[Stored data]
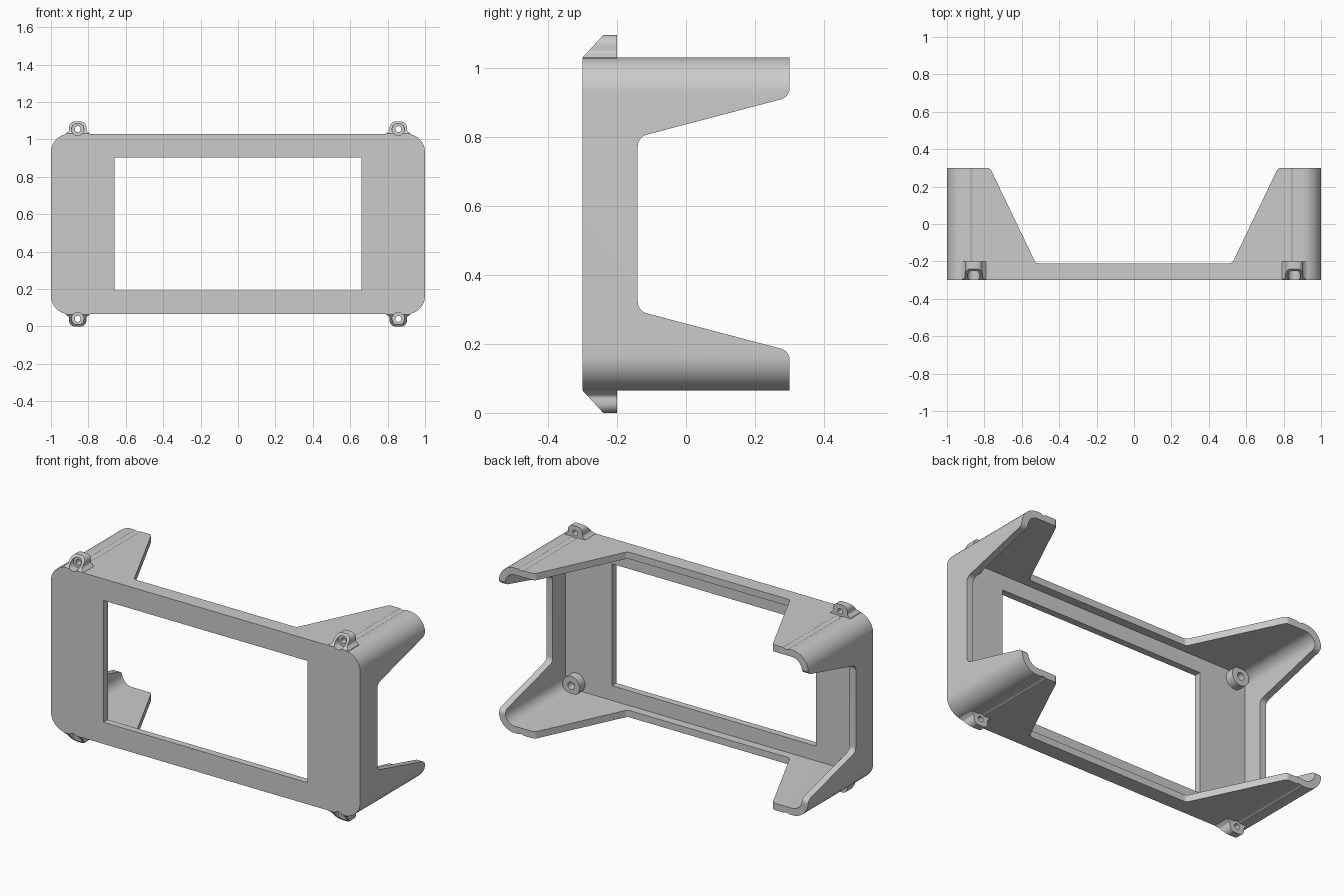
import bpy, bmesh, math
from mathutils import Vector

if "Cube" in bpy.data.objects:
    bpy.data.objects.remove(bpy.data.objects["Cube"], do_unlink=True)

MID = 0.5475            # height of the horizontal symmetry plane
HALF = 0.4825           # half height of the shell
WALL = 0.04
EAR_X, EAR_Z = 0.857, 0.507   # screw axis, measured from the middle

grey = bpy.data.materials.new("matte_grey")
grey.use_nodes = True
grey.diffuse_color = (0.6, 0.6, 0.6, 1)
grey.node_tree.nodes["Principled BSDF"].inputs["Base Color"].default_value = (0.6, 0.6, 0.6, 1)


def fillet(corners, steps=8):
    """Outline from (a, b, radius) corners, rounded with true arcs."""
    out = []
    for i, (a, b, r) in enumerate(corners):
        p = Vector((a, b))
        if r == 0:
            out.append(p)
            continue
        u = (Vector(corners[i - 1][:2]) - p).normalized()
        v = (Vector(corners[(i + 1) % len(corners)][:2]) - p).normalized()
        half = u.angle(v) / 2
        centre = p + (u + v).normalized() * r / math.sin(half)
        start = (p + u * r / math.tan(half) - centre).normalized()
        end = (p + v * r / math.tan(half) - centre).normalized()
        out += [centre + r * start.slerp(end, k / steps).normalized() for k in range(steps + 1)]
    return out


def box(w, h, r):
    return fillet([(-w, MID - h, r), (w, MID - h, r), (w, MID + h, r), (-w, MID + h, r)], 12)


def circle(x, z, r, n=32):
    return [Vector((x + r * math.cos(k * math.tau / n), z + r * math.sin(k * math.tau / n))) for k in range(n)]


def store(bm, mesh):
    """Write a closed solid to a mesh with its faces turned outward."""
    bm.normal_update()
    bmesh.ops.recalc_face_normals(bm, faces=bm.faces[:])
    if bm.calc_volume(signed=True) < 0:
        bmesh.ops.reverse_faces(bm, faces=bm.faces[:])
    bm.to_mesh(mesh)
    bm.free()


def prism(name, outline, axis, lo, hi):
    """Extrude a 2D outline along one axis."""
    place = {"x": lambda p, d: (d, p.x, p.y),
             "y": lambda p, d: (p.x, d, p.y),
             "z": lambda p, d: (p.x, p.y, d)}[axis]
    bm = bmesh.new()
    rings = [[bm.verts.new(place(p, d)) for p in outline] for d in (lo, hi)]
    for ring in rings:
        bm.faces.new(ring)
    for i in range(len(outline)):
        bm.faces.new((rings[0][i - 1], rings[0][i], rings[1][i], rings[1][i - 1]))
    mesh = bpy.data.meshes.new(name)
    store(bm, mesh)
    mesh.materials.append(grey)
    obj = bpy.data.objects.new(name, mesh)
    bpy.context.collection.objects.link(obj)
    return obj


def cut(obj, *cutter_args):
    """Subtract a prism and discard it."""
    cutter = prism("cutter", *cutter_args)
    mod = obj.modifiers.new("cut", "BOOLEAN")
    mod.operation, mod.solver, mod.object = "DIFFERENCE", "EXACT", cutter
    bpy.context.view_layer.objects.active = obj
    bpy.ops.object.modifier_apply(modifier=mod.name)
    bpy.data.objects.remove(cutter, do_unlink=True)


def finish(obj):
    bpy.ops.object.select_all(action="DESELECT")
    obj.select_set(True)
    bpy.context.view_layer.objects.active = obj
    bpy.ops.object.shade_smooth_by_angle(angle=math.radians(30))


corners = [(sx, sz) for sx in (-1, 1) for sz in (-1, 1)]

# Shell: open-backed tray with a window in its front plate
shell = prism("frame_shell", box(1, HALF, 0.1), "y", -0.3, 0.33)
cut(shell, box(1 - WALL, HALF - WALL, 0.065), "y", -0.3 + WALL, 0.5)
cut(shell, box(0.66, 0.356, 0), "y", -0.5, 0)

# Top and bottom walls cut back between the corner arms
half_top = [(0.525, -0.21, 0.025), (0.77, 0.3, 0.025), (1.2, 0.3, 0), (1.2, 0.5, 0)]
mirror_top = [(-a, b, r) for a, b, r in reversed(half_top)]
cut(shell, fillet(half_top + mirror_top), "z", -0.5, 1.6)

# Side walls cut back between the corner arms
half_side = [(-0.14, 0.252, 0.035), (0.301, 0.368, 0.035), (0.301, 0.8, 0), (0.5, 0.8, 0)]
upper = [(a, MID + b, r) for a, b, r in half_side]
lower = [(a, MID - b, r) for a, b, r in reversed(half_side)]
cut(shell, fillet(upper + lower), "x", -1.5, 1.5)

for sx, sz in corners:
    x, z = sx * EAR_X, MID + sz * EAR_Z
    side = ("right" if sx < 0 else "left") + ("_lower" if sz < 0 else "_upper")

    # Screwdriver groove behind each ear and screw-head recess in front of it
    cut(shell, circle(x, z, 0.03), "y", -0.22, 0.5)
    cut(shell, circle(x, z, 0.033), "y", -0.5, -0.25)

    # Ear with flared foot, rounded top and sloping front
    outline = fillet([(-0.065, -0.05, 0), (0.065, -0.05, 0), (0.065, -0.024, 0),
                      (0.046, -0.008, 0.012), (0.046, 0.0405, 0.03),
                      (-0.046, 0.0405, 0.03), (-0.046, -0.008, 0.012), (-0.065, -0.024, 0)])
    ear = prism("ear_" + side, [Vector((x + p.x, z + sz * p.y)) for p in outline], "y", -0.299, -0.2)
    bm = bmesh.new()
    bm.from_mesh(ear.data)
    res = bmesh.ops.bisect_plane(bm, geom=bm.verts[:] + bm.edges[:] + bm.faces[:],
                                 plane_co=(x, -0.24, MID + sz * 0.5475),
                                 plane_no=(0, -0.065, sz * 0.06), clear_outer=True)
    rim = [e for e in res["geom_cut"] if isinstance(e, bmesh.types.BMEdge)]
    bmesh.ops.holes_fill(bm, edges=rim, sides=0)
    store(bm, ear.data)
    cut(ear, circle(x, z, 0.033), "y", -0.5, -0.25)
    cut(ear, circle(x, z, 0.016), "y", -0.5, 0)
    finish(ear)

    # Hollow boss in the inner corner of the front plate
    bx, bz = sx * 0.89, MID + sz * 0.398
    boss = prism("boss_" + side, circle(bx, bz, 0.055), "y", -0.27, -0.21)
    cut(boss, circle(bx, bz, 0.022), "y", -0.255, 0)
    finish(boss)

finish(shell)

• [About this exercise]:
What do the lines above say from the one containing "corners = [(sx, sz)" down to the one containing "# Top and bottom"? Return them exactly, both end lines included, and only them.

• [Result of the exercise]:
corners = [(sx, sz) for sx in (-1, 1) for sz in (-1, 1)]

# Shell: open-backed tray with a window in its front plate
shell = prism("frame_shell", box(1, HALF, 0.1), "y", -0.3, 0.33)
cut(shell, box(1 - WALL, HALF - WALL, 0.065), "y", -0.3 + WALL, 0.5)
cut(shell, box(0.66, 0.356, 0), "y", -0.5, 0)

# Top and bottom walls cut back between the corner arms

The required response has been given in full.